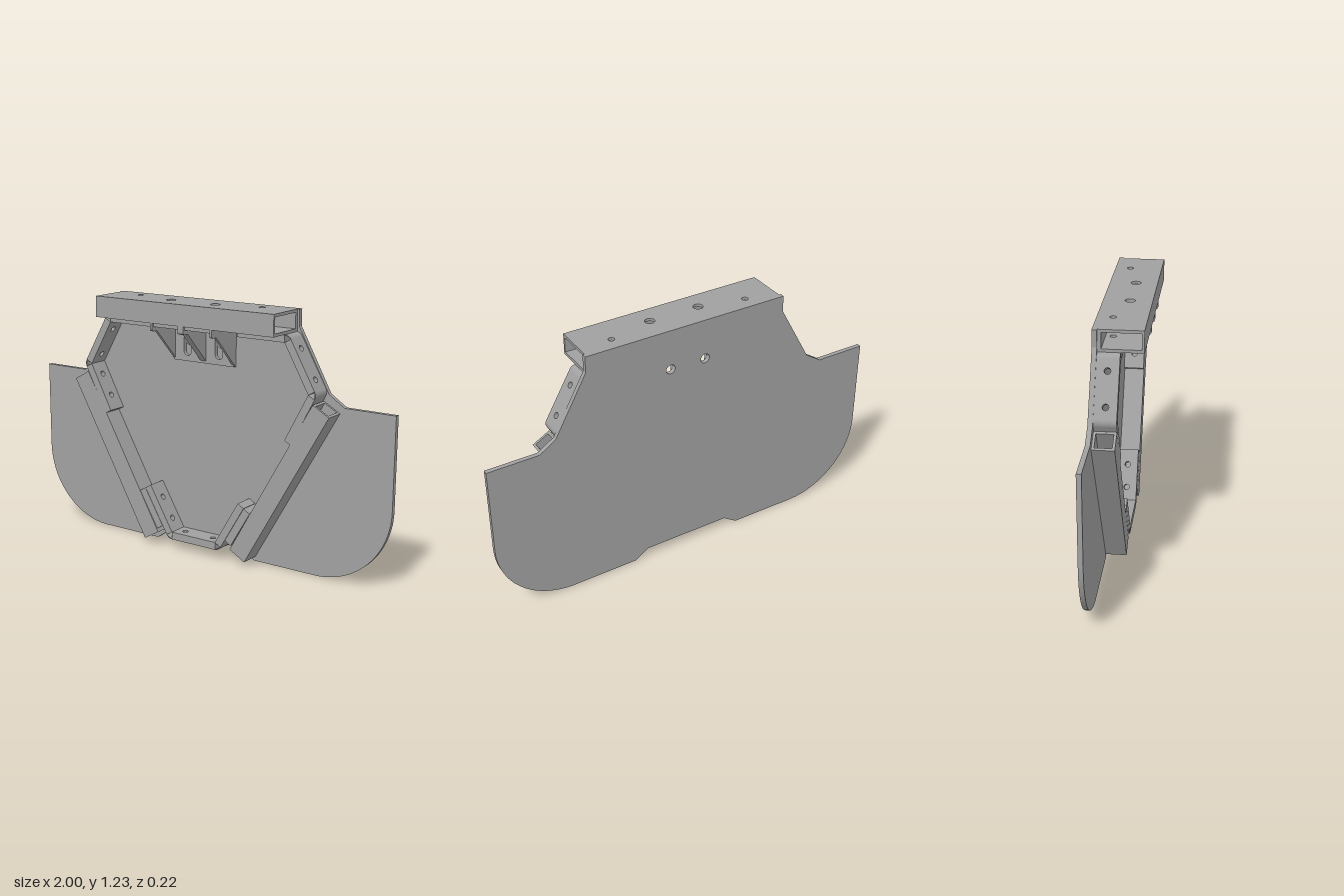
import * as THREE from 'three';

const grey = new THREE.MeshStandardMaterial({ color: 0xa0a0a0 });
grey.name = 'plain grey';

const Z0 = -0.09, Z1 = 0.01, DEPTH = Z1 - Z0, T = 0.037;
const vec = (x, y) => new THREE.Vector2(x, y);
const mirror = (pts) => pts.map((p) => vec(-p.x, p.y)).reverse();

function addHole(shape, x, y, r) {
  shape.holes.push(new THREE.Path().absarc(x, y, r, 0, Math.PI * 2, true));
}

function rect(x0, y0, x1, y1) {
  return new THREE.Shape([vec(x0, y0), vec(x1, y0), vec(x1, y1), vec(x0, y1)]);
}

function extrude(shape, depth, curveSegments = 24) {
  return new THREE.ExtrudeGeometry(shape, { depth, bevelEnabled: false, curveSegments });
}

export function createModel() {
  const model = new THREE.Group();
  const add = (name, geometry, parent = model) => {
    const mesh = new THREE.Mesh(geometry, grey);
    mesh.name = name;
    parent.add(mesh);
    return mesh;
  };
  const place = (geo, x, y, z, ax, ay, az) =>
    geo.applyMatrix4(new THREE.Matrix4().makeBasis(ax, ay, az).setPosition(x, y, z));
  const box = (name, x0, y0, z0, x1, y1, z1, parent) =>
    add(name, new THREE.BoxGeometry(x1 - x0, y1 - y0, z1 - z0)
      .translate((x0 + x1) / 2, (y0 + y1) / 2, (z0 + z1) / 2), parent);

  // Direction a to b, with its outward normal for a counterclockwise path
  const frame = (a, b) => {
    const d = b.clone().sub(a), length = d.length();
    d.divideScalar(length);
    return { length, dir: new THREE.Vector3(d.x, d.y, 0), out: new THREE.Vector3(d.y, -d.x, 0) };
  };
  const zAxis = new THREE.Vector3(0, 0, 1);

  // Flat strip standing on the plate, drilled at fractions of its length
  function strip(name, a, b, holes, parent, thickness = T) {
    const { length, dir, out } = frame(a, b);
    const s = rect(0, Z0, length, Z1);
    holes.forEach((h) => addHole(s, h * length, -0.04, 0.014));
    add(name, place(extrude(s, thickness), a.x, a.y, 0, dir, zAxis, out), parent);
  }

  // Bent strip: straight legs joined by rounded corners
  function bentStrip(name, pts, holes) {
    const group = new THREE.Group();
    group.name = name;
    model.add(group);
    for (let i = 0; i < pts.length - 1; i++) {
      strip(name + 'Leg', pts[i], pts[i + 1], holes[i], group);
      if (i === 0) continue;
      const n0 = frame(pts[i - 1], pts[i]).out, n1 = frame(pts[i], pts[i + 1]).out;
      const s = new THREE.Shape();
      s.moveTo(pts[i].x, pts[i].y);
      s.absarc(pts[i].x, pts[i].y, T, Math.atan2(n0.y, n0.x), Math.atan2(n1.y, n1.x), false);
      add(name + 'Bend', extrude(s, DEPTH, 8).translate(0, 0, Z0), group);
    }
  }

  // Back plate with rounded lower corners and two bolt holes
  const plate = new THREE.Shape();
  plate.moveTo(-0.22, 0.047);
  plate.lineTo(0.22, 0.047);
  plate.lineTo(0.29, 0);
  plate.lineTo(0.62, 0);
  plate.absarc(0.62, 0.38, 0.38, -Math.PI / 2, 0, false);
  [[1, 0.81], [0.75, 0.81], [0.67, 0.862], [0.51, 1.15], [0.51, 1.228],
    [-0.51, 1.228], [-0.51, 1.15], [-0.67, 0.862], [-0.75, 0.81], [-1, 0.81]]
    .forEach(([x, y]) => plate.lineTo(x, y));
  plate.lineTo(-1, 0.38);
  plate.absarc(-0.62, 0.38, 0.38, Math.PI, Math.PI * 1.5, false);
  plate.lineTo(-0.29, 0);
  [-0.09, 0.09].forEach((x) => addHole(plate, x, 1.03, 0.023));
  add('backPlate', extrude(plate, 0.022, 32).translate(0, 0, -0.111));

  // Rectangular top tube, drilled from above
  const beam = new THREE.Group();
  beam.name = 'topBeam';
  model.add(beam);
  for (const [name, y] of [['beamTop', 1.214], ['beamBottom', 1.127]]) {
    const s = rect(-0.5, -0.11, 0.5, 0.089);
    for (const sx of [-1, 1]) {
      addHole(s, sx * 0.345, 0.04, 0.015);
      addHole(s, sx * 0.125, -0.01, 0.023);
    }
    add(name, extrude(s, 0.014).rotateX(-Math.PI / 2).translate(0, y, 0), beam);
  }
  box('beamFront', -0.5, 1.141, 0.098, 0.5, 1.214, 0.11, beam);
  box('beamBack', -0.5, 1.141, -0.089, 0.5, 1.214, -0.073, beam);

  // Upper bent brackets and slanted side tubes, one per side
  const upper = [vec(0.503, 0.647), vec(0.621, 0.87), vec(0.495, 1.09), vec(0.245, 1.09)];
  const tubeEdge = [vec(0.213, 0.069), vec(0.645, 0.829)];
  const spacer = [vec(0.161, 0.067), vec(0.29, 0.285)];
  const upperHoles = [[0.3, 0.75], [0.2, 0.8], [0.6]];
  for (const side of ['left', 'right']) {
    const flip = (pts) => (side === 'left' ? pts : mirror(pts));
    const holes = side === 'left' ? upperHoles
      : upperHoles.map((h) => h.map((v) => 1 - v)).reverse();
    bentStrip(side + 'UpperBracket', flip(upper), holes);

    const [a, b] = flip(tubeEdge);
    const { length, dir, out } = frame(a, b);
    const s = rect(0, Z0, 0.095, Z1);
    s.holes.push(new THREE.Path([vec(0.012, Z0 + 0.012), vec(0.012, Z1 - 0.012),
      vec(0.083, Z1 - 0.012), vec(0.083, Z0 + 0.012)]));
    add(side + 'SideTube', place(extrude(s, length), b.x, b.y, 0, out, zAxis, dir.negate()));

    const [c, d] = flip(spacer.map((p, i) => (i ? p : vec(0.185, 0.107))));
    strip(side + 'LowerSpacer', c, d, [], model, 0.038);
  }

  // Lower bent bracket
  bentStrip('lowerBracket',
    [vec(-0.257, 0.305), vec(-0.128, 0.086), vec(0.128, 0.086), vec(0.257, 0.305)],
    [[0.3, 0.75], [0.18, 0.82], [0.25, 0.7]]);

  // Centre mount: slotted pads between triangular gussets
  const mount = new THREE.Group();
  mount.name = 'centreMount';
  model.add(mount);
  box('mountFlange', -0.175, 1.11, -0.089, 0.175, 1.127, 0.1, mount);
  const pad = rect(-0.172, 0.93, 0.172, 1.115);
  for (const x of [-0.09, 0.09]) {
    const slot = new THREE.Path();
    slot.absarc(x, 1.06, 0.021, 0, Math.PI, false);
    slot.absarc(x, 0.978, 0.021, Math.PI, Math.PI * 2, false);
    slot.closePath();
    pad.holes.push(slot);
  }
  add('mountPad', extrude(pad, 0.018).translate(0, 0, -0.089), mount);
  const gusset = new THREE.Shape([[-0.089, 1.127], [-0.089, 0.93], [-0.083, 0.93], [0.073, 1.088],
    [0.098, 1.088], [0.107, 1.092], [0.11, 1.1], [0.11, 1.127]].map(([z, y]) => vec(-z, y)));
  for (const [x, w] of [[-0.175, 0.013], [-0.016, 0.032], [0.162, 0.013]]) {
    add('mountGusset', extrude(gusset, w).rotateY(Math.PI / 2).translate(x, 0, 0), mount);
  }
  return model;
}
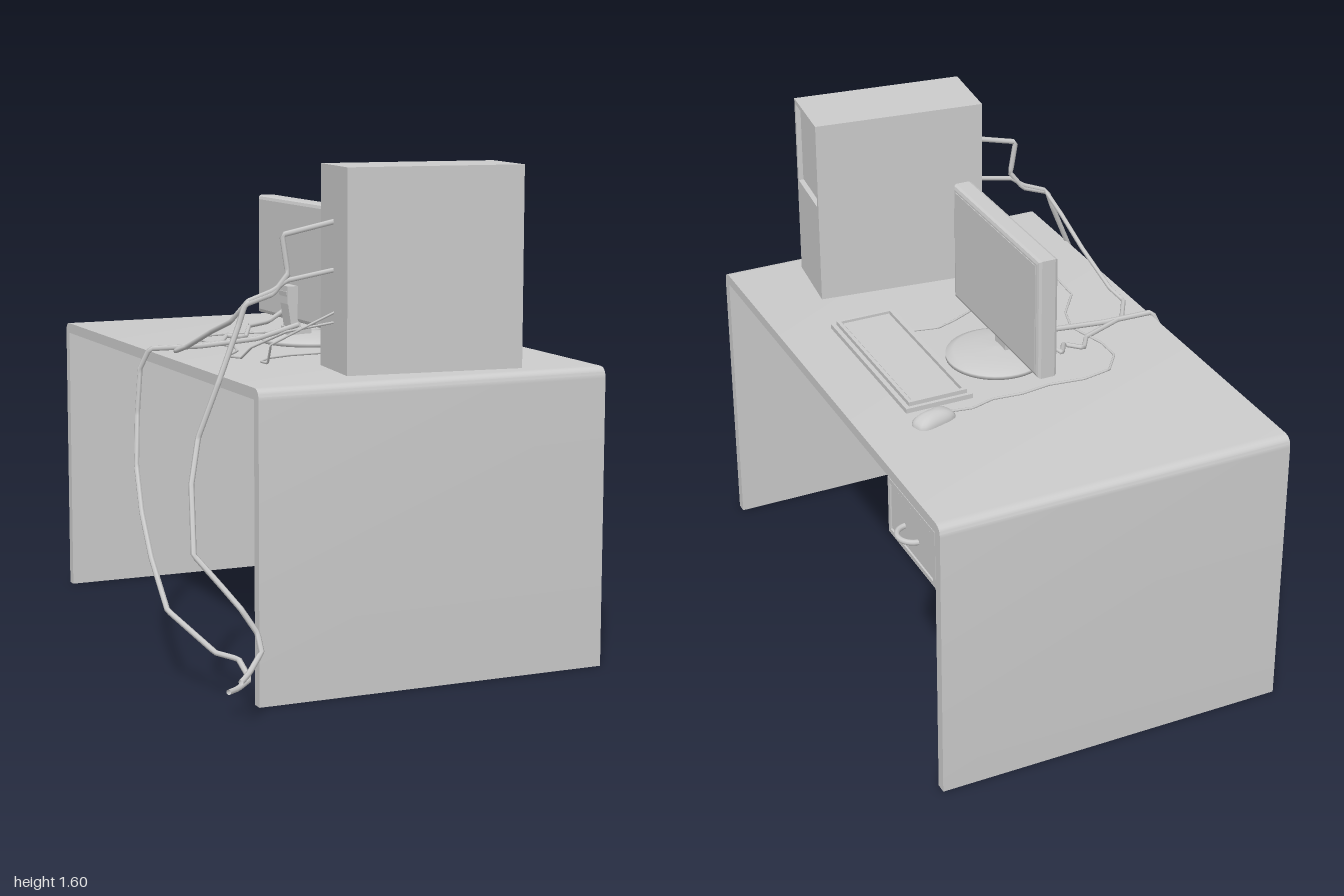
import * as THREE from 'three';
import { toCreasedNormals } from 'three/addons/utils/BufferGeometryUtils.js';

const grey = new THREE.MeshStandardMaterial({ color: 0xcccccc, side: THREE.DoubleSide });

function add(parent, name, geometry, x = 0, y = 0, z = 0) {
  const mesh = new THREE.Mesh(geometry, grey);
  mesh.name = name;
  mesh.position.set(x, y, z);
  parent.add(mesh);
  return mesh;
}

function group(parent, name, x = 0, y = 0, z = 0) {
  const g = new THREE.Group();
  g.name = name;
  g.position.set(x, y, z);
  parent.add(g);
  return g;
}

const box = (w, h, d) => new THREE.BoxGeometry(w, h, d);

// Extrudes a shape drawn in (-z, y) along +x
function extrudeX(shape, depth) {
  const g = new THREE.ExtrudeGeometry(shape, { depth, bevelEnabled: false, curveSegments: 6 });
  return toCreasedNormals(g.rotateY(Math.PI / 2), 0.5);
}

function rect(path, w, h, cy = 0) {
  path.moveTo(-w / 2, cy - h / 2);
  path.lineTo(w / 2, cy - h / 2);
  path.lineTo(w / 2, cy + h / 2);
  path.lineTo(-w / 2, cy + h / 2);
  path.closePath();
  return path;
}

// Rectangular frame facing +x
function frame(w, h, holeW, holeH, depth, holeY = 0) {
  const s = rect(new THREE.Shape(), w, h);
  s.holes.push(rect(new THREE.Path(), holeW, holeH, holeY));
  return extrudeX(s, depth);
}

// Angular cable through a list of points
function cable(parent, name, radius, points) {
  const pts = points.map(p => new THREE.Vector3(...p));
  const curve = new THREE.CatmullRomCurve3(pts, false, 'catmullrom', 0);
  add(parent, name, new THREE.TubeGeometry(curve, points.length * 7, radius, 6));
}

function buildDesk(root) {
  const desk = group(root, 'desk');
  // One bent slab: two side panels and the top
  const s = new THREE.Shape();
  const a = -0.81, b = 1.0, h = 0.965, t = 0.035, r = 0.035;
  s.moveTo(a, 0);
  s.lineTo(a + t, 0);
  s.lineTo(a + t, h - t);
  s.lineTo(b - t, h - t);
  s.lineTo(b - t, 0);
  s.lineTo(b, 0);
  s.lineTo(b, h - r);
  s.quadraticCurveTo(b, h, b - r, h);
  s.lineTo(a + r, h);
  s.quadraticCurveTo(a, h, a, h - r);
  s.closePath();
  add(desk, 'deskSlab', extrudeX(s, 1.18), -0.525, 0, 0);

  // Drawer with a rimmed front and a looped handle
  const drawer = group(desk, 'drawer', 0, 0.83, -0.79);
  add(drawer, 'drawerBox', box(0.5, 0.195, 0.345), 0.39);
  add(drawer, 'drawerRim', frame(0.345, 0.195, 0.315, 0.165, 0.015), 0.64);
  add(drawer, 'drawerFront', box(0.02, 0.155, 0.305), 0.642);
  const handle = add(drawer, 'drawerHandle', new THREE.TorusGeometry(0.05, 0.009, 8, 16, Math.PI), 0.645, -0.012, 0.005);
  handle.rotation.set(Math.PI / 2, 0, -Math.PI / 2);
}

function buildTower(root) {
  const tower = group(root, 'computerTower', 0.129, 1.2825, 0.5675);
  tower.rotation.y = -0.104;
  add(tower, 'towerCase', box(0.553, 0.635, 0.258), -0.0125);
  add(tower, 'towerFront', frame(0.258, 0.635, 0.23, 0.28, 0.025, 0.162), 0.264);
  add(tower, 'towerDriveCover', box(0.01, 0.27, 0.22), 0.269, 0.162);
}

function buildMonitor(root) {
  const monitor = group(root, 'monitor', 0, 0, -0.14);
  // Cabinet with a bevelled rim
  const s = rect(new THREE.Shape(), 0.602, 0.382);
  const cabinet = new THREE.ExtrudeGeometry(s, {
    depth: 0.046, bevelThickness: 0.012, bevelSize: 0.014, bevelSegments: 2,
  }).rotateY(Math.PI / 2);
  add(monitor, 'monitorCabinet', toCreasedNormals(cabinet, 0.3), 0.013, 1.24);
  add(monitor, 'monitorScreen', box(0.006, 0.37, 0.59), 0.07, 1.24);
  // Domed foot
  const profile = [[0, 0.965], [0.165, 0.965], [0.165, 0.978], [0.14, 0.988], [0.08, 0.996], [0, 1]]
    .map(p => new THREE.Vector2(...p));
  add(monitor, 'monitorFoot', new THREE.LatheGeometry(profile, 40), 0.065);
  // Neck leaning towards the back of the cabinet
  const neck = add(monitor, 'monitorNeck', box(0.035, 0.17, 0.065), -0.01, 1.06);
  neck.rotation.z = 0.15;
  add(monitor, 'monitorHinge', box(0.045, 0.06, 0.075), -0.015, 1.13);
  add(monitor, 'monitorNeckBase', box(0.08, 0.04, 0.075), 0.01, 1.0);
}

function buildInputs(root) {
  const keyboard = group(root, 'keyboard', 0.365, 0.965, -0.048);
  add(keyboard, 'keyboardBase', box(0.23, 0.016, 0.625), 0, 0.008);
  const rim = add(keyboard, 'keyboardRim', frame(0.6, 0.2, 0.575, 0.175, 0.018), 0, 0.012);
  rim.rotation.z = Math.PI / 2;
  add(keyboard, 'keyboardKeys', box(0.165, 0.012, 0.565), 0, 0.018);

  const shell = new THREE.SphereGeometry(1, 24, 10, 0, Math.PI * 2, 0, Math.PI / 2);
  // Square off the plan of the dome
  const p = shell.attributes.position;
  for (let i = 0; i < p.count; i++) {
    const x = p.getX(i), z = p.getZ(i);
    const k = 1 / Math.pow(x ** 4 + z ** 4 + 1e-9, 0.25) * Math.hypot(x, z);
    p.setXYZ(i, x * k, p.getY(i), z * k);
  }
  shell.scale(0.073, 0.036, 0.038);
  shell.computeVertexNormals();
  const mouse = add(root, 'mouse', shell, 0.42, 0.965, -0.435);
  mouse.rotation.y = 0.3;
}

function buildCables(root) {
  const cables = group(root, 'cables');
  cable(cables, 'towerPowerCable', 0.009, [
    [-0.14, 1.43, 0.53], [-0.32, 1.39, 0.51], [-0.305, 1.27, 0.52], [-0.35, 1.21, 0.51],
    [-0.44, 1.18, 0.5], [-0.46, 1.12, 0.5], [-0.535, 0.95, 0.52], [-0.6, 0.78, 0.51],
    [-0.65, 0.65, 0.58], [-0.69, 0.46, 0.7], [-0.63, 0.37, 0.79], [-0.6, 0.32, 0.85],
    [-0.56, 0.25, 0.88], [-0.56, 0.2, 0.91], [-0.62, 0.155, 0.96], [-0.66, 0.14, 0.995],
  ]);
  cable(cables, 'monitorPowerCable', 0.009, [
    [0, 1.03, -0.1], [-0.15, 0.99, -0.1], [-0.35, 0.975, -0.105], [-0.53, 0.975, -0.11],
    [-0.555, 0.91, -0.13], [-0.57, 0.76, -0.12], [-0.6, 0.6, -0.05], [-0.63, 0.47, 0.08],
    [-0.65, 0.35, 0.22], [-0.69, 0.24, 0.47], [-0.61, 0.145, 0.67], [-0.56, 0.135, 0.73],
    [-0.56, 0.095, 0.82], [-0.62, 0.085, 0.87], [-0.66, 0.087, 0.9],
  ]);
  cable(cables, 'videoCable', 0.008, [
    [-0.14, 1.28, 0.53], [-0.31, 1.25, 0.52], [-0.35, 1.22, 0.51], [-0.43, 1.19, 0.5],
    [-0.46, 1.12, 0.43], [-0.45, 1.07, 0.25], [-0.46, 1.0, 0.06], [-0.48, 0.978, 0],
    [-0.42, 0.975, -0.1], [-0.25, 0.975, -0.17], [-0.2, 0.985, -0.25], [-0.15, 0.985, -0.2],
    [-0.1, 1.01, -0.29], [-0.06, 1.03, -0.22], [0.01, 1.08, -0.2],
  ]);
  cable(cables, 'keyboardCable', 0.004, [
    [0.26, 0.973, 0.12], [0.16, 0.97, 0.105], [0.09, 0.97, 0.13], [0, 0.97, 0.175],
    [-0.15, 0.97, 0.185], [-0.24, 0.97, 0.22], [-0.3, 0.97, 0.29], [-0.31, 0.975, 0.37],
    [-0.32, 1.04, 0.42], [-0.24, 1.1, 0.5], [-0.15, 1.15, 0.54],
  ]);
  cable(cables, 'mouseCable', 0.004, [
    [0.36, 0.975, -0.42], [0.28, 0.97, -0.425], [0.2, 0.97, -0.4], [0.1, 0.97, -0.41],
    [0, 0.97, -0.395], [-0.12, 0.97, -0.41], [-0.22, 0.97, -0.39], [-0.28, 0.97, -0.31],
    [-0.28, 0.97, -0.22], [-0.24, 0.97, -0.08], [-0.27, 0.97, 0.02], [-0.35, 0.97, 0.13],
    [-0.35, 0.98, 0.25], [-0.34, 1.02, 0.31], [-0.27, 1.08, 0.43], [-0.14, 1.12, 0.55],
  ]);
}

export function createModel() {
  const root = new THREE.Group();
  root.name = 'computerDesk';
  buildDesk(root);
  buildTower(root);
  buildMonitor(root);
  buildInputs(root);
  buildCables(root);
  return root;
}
+--
* WHAT THIS TASK INVOLVES:
Report every line in the data above in which the word "with" appears.

* EXERCISE ANSWER:
  // Direction a to b, with its outward normal for a counterclockwise path
  // Back plate with rounded lower corners and two bolt holes
  // Drawer with a rimmed front and a looped handle
  // Cabinet with a bevelled rim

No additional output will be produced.